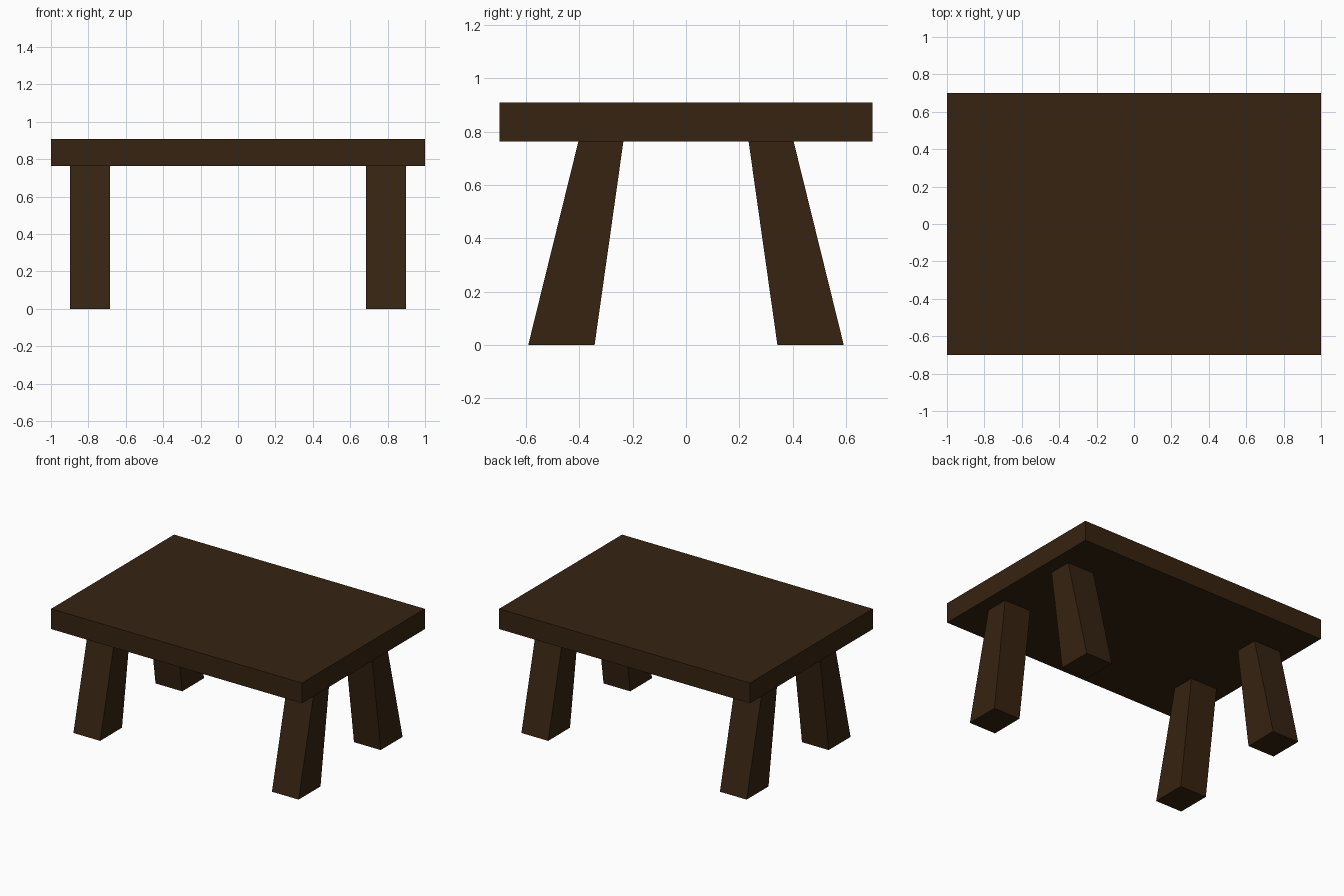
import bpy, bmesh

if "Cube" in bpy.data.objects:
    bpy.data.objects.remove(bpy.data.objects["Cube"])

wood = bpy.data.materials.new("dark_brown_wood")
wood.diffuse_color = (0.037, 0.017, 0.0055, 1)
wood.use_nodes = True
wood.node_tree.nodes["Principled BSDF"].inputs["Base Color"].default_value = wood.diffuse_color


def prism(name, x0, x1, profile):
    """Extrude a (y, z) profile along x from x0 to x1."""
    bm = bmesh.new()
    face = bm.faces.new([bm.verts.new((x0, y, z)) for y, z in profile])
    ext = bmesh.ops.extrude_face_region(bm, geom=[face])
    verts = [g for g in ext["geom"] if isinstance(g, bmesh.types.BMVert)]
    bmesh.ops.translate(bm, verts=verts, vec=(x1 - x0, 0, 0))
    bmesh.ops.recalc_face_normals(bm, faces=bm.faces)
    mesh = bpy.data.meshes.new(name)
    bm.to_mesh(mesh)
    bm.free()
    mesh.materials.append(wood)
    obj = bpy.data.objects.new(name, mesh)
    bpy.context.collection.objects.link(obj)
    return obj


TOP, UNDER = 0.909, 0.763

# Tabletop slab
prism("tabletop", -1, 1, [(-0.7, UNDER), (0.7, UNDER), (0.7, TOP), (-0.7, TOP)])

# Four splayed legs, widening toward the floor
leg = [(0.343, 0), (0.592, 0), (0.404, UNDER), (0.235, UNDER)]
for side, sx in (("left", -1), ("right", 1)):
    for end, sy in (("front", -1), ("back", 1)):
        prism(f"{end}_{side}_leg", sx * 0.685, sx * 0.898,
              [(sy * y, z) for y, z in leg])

▶ **The problem**:
Only lines holding the word "bmesh" belong in the answer; copy each one from the material.

▶ **Your solution**:
import bpy, bmesh
    bm = bmesh.new()
    ext = bmesh.ops.extrude_face_region(bm, geom=[face])
    verts = [g for g in ext["geom"] if isinstance(g, bmesh.types.BMVert)]
    bmesh.ops.translate(bm, verts=verts, vec=(x1 - x0, 0, 0))
    bmesh.ops.recalc_face_normals(bm, faces=bm.faces)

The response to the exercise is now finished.